I’ve had a lot of gardening mishaps. This year they include zucchini and radishes. It was sad when I had to let them go because from what I thought I knew those were some of the easiest veggies to grow. However, because I am not an expert and possibly because of the ridiculous amount of rain we have been getting they just didn’t make it.
I have had GREAT success with several other items this year. Some purple basil grown from seed is doing very well. We will have a great harvest of potatoes in the next couple of days! Celery and Romaine lettuce grown from kitchen scraps produced almost perfectly.
I couple of posts back I wrote about a salad I made with our celery harvest, you can read about it here. It was so fresh tasting and did not have the bitter flavor that celery can get sometimes.
I thought I would share how easy it is to grow celery, from your kitchen scraps, in a container, at home.
How to: Grow Celery from Kitchen Scraps in a Container
1. Cut off the root end of the celery and put it to the side while you store, chop or eat the stalks
2. Place the root end in a shallow dish with a bit of water and find a home for it on a sunny windowsill. The outsides may start to dry out or turn brown, this is okay. If the water gets dingy or brown just give it some fresh water.

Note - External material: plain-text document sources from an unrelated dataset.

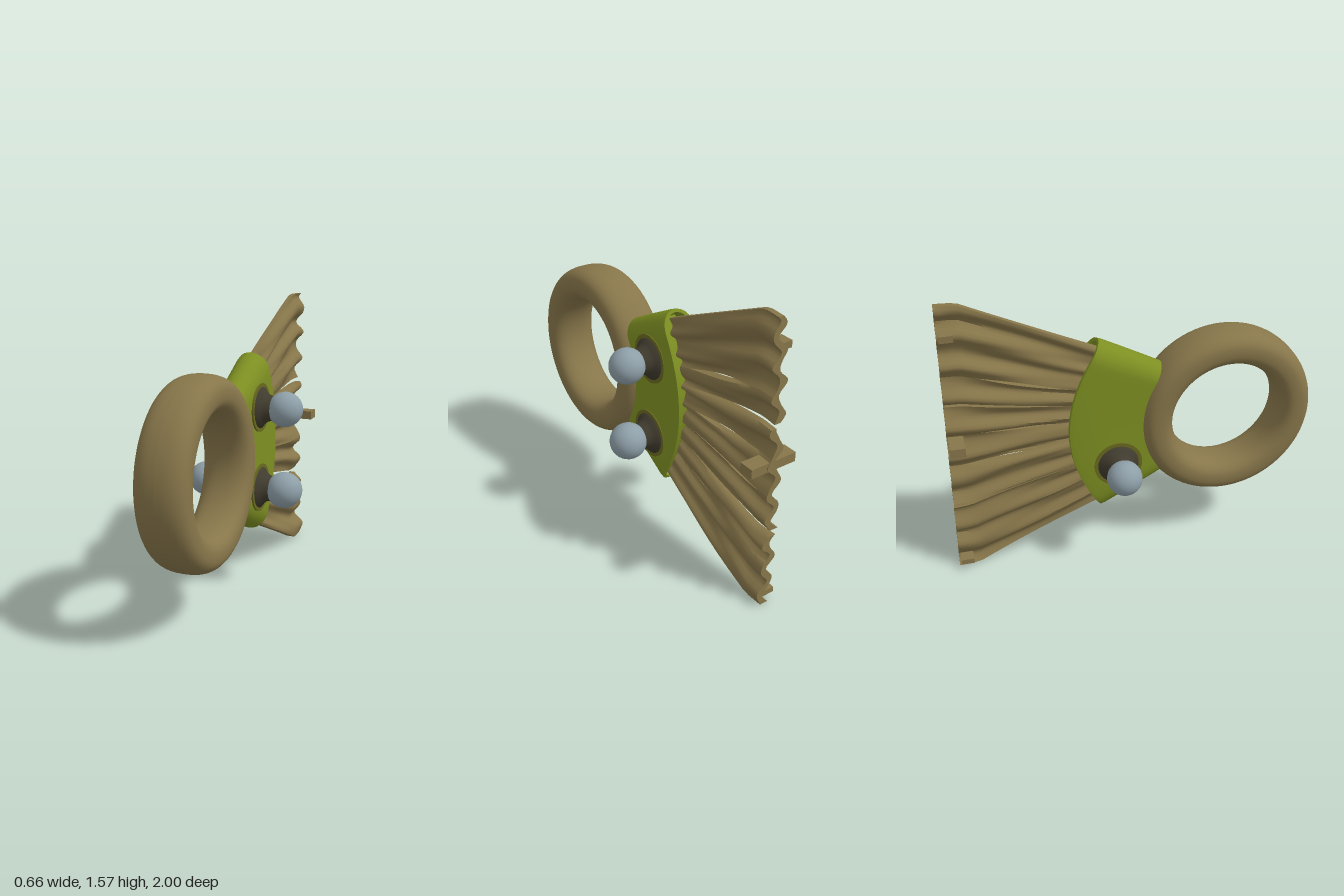
import * as THREE from 'three';
import { toCreasedNormals } from 'three/addons/utils/BufferGeometryUtils.js';

const mat = (name, color) => {
  const m = new THREE.MeshStandardMaterial({ color });
  m.name = name;
  return m;
};

// Skin a list of equal closed cross-sections (counter-clockwise seen from +z, running towards -z).
function loft(rings, crease) {
  const n = rings[0].length, idx = [];
  for (let i = 0; i < rings.length - 1; i++) {
    for (let j = 0; j < n; j++) {
      const a = i * n + j, b = i * n + (j + 1) % n;
      idx.push(a, a + n, b, b, a + n, b + n);
    }
  }
  const e = (rings.length - 1) * n;
  for (let k = 0; k < n / 2 - 1; k++) {
    const p = k, q = k + 1, r = n - 2 - k, s = n - 1 - k;
    idx.push(p, q, r, p, r, s, e + p, e + r, e + q, e + p, e + s, e + r);
  }
  const g = new THREE.BufferGeometry();
  g.setAttribute('position', new THREE.Float32BufferAttribute(rings.flat(2), 3));
  g.setIndex(idx);
  return toCreasedNormals(g, crease);
}

// Tall stadium section, bowed back towards the middle of its height.
function bowedSection(w, h, zEdge, bow) {
  const right = [];
  for (let k = 0; k <= 32; k++) {
    const y = h * Math.sin((k / 32 - 0.5) * Math.PI);
    const t = Math.max(0, (Math.abs(y) - (h - w)) / w);
    right.push([w * Math.sqrt(Math.max(0, 1 - t * t)), 0.8 + y, zEdge - bow * (1 - (y / h) ** 2)]);
  }
  return [...right, ...right.map(([x, y, z]) => [-x, y, z]).reverse()];
}

// Slits that part the fan: position u (0 bottom, 1 top), start and end along the length, half width.
const slits = [
  { u: 0.17, a: 0.05, b: 0.4, w: 0.005 },
  { u: 0.274, a: 0.05, b: 1.9, w: 0.011 },
  { u: 0.42, a: 0.1, b: 0.9, w: 0.007 },
  { u: 0.545, a: 0.15, b: 0.75, w: 0.007 },
  { u: 0.656, a: 0.05, b: 1.9, w: 0.008 },
  { u: 0.757, a: 0.1, b: 0.75, w: 0.008 },
];
const slitGap = (s, v) => (!s || v < s.a || v > s.b ? 0 : s.w * Math.sin(Math.PI * (v - s.a) / (s.b - s.a)));

// One corrugated strip of the fan between two slits.
function fanStrip(lo, hi) {
  const rings = [], cols = Math.max(8, Math.round(((hi ? hi.u : 1) - (lo ? lo.u : 0)) * 90));
  for (let i = 0; i <= 20; i++) {
    const v = i / 20, spread = Math.min(1, v / 0.87);
    const u0 = lo ? lo.u + slitGap(lo, v) : 0, u1 = hi ? hi.u - slitGap(hi, v) : 1;
    const front = [], back = [];
    for (let k = 0; k <= cols; k++) {
      const u = u0 + (u1 - u0) * k / cols;
      const y = THREE.MathUtils.lerp(0.34 + 0.91 * u, 0.005 + 1.565 * u, spread);
      const rootZ = -0.16 - 0.15 * (1 - (2 * u - 1) ** 2);
      const z = THREE.MathUtils.lerp(rootZ, -1 + 0.03 * u, v);
      const mid = (0.012 + 0.012 * v) * Math.sin(u * 62 + 0.8 * Math.sin(v * 4 + u * 9))
        + v * 0.03 * (2 * u - 1) ** 4;
      const half = 0.019 + 0.005 * Math.sin(u * 110 + v * 2);
      front.push([mid + half, y, z]);
      back.push([mid - half, y, z]);
    }
    rings.push([...front, ...back.reverse()]);
  }
  return loft(rings, 0.9);
}

export function createModel() {
  const model = new THREE.Group();
  const khaki = mat('khaki', 0x87764a);
  const green = mat('green', 0x7d8f22);
  const olive = mat('dark olive', 0x67681f);
  const dark = mat('dark brown', 0x403b2e);
  const grey = mat('blue grey', 0x8e9fa8);
  const add = (name, geo, material, parent = model) => {
    const m = new THREE.Mesh(geo, material);
    m.name = name;
    parent.add(m);
    return m;
  };

  // Ring handle with a rounded, wide section
  const profile = [];
  const pow = (c) => Math.sign(c) * Math.abs(c) ** 0.8;
  for (let i = 0; i <= 36; i++) {
    const a = i / 36 * Math.PI * 2;
    profile.push(new THREE.Vector2(0.395 + 0.094 * pow(Math.cos(a)), 0.135 * pow(Math.sin(a))));
  }
  const ring = add('ringHandle', new THREE.LatheGeometry(profile, 80), khaki);
  ring.rotation.z = Math.PI / 2 + 0.015;
  ring.position.set(0, 0.8, 0.513);

  // Flared clamp with a recessed mouth at the back
  add('clamp', loft([
    bowedSection(0.088, 0.33, 0.16, 0.11),
    bowedSection(0.092, 0.42, -0.01, 0.145),
    bowedSection(0.095, 0.495, -0.155, 0.175),
    bowedSection(0.09, 0.505, -0.18, 0.18),
    bowedSection(0.07, 0.49, -0.188, 0.175),
    bowedSection(0.055, 0.47, -0.17, 0.17),
    bowedSection(0.05, 0.465, -0.12, 0.17),
  ], 0.8), green);

  // Ball studs: two on the left, one on the right
  const stalk = [[0.118, 0.08], [0.112, 0.1], [0.09, 0.115], [0.075, 0.135], [0.066, 0.165]];
  const neck = [[0.066, 0.16], [0.062, 0.18], [0.068, 0.21]];
  const lathe = (pts) => new THREE.LatheGeometry(pts.map(([r, d]) => new THREE.Vector2(r, d)), 32);
  for (const [side, y, r] of [[1, 1.02, 0.095], [1, 0.57, 0.099], [-1, 0.59, 0.094]]) {
    const stud = new THREE.Group();
    stud.name = 'ballStud';
    add('studPad', new THREE.CylinderGeometry(0.132, 0.132, 0.009, 40), olive, stud).position.y = 0.094;
    add('studStalk', lathe(stalk), dark, stud);
    add('studNeck', lathe(neck), grey, stud);
    add('studBall', new THREE.SphereGeometry(r, 32, 24), grey, stud).position.y = 0.232;
    stud.rotation.z = -side * Math.PI / 2;
    stud.position.set(0, y, -0.102);
    model.add(stud);
  }

  // Corrugated fan, strip by strip
  for (let i = 0; i <= slits.length; i++) add('fanStrip', fanStrip(slits[i - 1], slits[i]), khaki);

  // Small cross bar and nubs at the fan's rear edge
  add('crossBar', new THREE.BoxGeometry(0.265, 0.05, 0.08), khaki).position.set(0.004, 0.82, -0.94);
  add('lowerNub', new THREE.BoxGeometry(0.07, 0.03, 0.07), khaki).position.set(-0.015, 0.055, -0.955);
  add('upperNub', new THREE.BoxGeometry(0.06, 0.035, 0.07), khaki).position.set(-0.03, 1.42, -0.93);
  return model;
}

3.In 1-2 weeks the celery will be ready to plant in soil outside, plant it root end down with the leaves sticking up out of the soil. I used a 10 inch container and you can maybe even use something a little bit smaller. I wouldn’t go less than 6-7 inches.
4.Harvest when the stems are at least 6 inches, cut above the root leaving about a 1/2 inch of the root end
5. If you are lazy like me, leave the plant in the same place. It will come back!
The great thing about celery is that it will keep coming back, I am hoping to bring them inside during the colder months so that we can have celery all year round! I read somewhere recently that celery has become unfashionable in gardens. If that is true I don’t really understand why. And I am not sure that I care. Even if celery is the mullet of the outdoors, I am gonna keep rocking it!